[DATA FOR THE TASK]

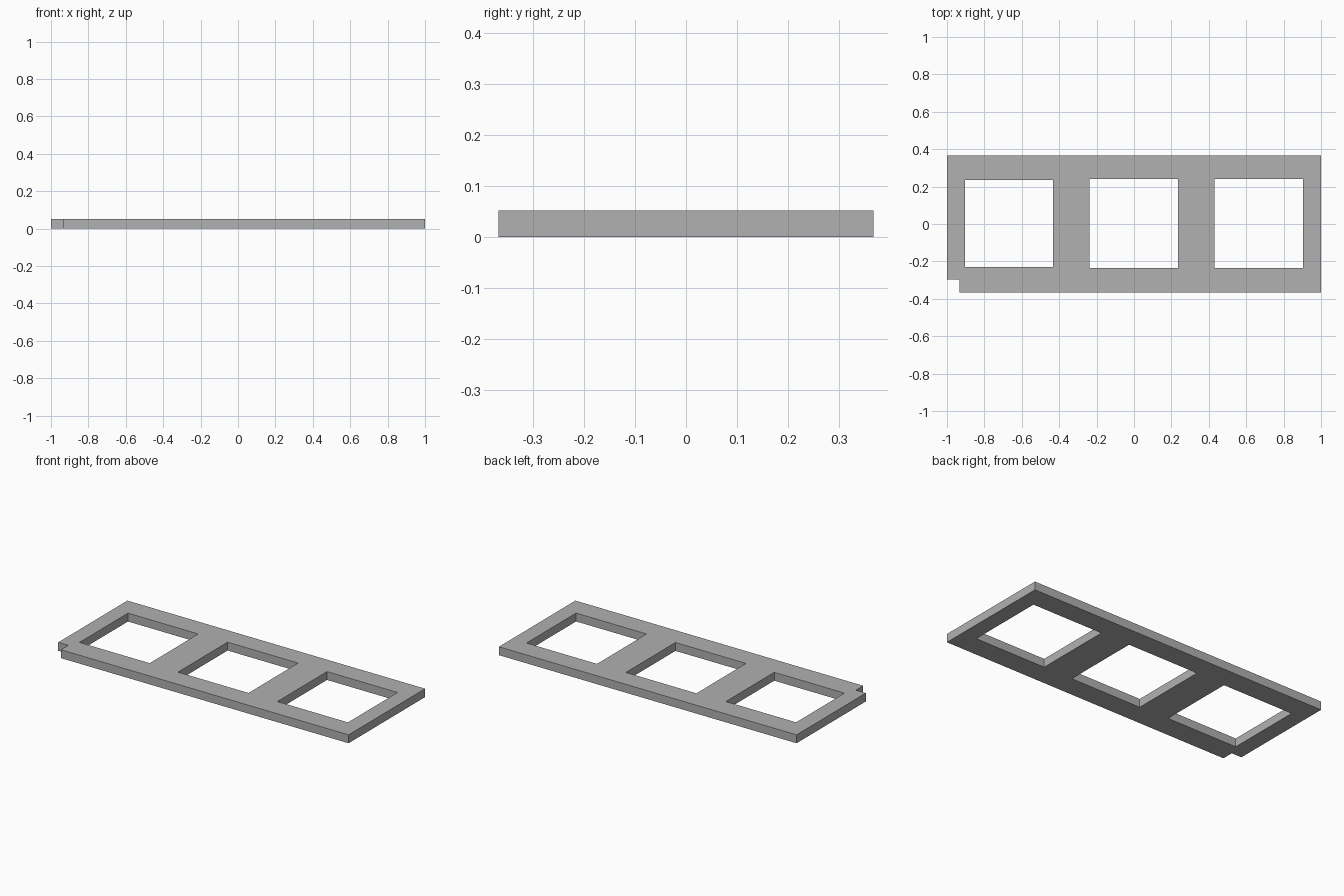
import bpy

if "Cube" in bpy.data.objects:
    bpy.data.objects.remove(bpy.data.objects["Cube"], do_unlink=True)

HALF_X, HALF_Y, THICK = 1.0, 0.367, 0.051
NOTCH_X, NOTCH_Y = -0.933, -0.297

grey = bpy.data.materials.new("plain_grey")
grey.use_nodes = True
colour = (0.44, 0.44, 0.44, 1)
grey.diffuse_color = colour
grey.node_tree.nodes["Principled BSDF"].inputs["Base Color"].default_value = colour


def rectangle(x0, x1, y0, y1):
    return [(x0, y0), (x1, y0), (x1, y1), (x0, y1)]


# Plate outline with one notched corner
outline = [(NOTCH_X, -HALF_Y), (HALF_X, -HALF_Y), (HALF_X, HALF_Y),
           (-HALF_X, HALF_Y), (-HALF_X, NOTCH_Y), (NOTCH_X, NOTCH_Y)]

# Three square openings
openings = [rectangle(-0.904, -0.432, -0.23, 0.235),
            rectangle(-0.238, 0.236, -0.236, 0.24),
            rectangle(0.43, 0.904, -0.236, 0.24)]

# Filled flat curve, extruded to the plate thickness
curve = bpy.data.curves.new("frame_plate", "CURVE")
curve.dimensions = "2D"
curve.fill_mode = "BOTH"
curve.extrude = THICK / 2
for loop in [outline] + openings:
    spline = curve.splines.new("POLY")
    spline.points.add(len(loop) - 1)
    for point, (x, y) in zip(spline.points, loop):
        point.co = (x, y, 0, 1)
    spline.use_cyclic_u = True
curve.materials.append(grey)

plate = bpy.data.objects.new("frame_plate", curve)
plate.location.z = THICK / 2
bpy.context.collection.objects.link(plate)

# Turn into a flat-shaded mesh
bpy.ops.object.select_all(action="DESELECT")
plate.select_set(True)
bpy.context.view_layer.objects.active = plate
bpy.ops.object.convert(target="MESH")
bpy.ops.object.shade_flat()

[/DATA FOR THE TASK]
[DATA FOR THE TASK]

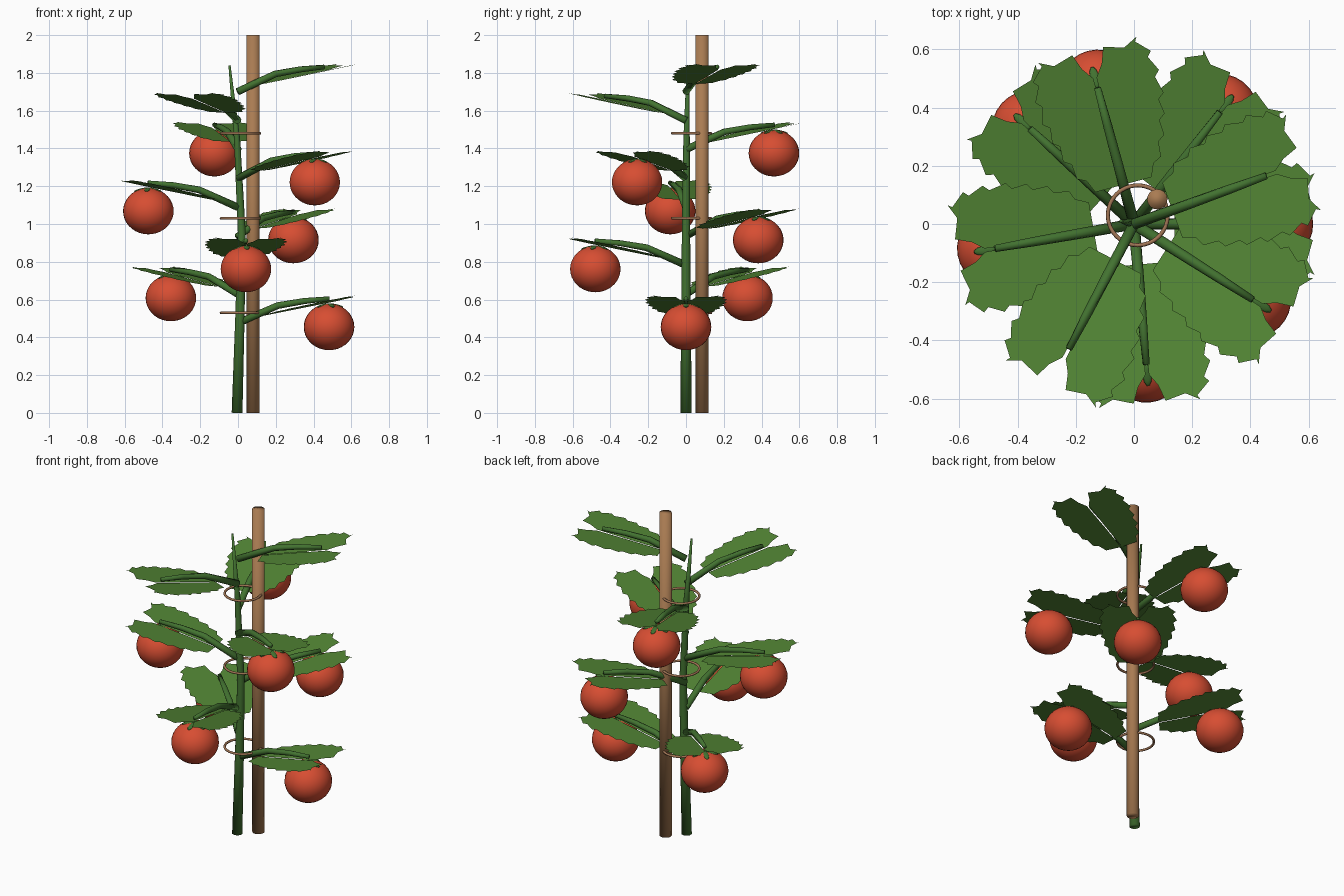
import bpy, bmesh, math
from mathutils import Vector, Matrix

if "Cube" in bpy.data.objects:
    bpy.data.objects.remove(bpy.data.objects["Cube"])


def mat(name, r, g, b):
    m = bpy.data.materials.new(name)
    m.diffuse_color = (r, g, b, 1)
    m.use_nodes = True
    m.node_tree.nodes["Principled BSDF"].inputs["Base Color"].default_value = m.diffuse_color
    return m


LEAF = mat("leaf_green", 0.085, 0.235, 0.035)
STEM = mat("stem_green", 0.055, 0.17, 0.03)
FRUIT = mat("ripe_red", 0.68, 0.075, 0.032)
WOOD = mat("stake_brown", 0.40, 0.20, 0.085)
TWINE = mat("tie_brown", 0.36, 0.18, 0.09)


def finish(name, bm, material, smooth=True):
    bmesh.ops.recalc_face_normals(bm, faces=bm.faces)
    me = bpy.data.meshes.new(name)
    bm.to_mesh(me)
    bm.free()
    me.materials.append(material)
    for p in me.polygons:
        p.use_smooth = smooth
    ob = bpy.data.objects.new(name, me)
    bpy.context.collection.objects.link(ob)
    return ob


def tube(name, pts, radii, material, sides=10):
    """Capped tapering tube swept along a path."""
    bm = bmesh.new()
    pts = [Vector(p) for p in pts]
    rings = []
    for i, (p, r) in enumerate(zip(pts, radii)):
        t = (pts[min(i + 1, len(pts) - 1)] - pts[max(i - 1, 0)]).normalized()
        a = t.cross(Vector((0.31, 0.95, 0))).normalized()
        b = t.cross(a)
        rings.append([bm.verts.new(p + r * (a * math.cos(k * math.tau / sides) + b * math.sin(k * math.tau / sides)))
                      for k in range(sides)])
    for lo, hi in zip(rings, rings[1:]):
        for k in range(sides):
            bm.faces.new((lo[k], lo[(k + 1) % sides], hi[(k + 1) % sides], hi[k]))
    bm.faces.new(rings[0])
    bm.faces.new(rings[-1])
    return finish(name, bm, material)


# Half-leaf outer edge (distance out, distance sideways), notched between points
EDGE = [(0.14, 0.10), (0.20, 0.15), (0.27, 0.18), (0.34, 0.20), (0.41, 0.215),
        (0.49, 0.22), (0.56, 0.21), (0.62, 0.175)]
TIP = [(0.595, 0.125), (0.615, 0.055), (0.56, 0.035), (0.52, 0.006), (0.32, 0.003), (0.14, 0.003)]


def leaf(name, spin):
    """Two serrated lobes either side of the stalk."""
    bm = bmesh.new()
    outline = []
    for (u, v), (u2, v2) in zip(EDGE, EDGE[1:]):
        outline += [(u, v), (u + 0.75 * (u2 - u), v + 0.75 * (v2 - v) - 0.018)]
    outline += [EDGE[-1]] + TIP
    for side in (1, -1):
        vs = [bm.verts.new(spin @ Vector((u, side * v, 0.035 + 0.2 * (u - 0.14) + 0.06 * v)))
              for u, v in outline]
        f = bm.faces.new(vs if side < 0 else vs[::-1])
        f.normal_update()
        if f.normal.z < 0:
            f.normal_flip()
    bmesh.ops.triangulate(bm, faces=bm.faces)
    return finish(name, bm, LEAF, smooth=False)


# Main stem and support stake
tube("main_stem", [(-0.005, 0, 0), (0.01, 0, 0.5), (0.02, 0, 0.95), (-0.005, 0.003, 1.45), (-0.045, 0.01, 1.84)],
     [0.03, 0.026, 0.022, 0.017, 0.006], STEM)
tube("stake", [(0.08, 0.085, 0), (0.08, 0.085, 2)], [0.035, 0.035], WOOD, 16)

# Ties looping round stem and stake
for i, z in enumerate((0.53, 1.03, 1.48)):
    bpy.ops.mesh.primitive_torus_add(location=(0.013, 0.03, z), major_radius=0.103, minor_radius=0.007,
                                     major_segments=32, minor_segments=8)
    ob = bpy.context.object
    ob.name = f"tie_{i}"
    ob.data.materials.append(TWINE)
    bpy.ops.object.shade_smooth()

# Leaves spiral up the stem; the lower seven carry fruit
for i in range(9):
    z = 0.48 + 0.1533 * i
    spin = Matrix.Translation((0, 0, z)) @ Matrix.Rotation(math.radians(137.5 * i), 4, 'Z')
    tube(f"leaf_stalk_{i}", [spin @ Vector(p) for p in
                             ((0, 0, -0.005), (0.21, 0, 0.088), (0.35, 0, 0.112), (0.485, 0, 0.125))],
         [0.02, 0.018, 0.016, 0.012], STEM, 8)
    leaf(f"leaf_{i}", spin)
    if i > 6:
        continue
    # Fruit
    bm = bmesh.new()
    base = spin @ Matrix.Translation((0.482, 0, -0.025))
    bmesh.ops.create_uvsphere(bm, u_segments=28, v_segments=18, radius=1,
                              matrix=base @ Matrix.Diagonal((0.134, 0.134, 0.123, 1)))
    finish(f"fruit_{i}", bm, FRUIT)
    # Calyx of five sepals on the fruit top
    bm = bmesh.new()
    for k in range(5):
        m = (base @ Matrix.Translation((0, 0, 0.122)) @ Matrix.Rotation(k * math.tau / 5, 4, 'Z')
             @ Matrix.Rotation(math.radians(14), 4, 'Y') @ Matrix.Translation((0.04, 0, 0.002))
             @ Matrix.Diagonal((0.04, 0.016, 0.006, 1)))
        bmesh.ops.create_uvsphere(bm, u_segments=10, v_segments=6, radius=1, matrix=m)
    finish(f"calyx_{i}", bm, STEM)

[/DATA FOR THE TASK]

** WHAT THE TASK ASKS **
Could you repeat exactly the lines in the listing above from the one with "for i, z in" down to the one with "z = 0.48 + 0.1533 * i"? Include both of those lines.

** OUTPUT FOR THIS TASK **
for i, z in enumerate((0.53, 1.03, 1.48)):
    bpy.ops.mesh.primitive_torus_add(location=(0.013, 0.03, z), major_radius=0.103, minor_radius=0.007,
                                     major_segments=32, minor_segments=8)
    ob = bpy.context.object
    ob.name = f"tie_{i}"
    ob.data.materials.append(TWINE)
    bpy.ops.object.shade_smooth()

# Leaves spiral up the stem; the lower seven carry fruit
for i in range(9):
    z = 0.48 + 0.1533 * i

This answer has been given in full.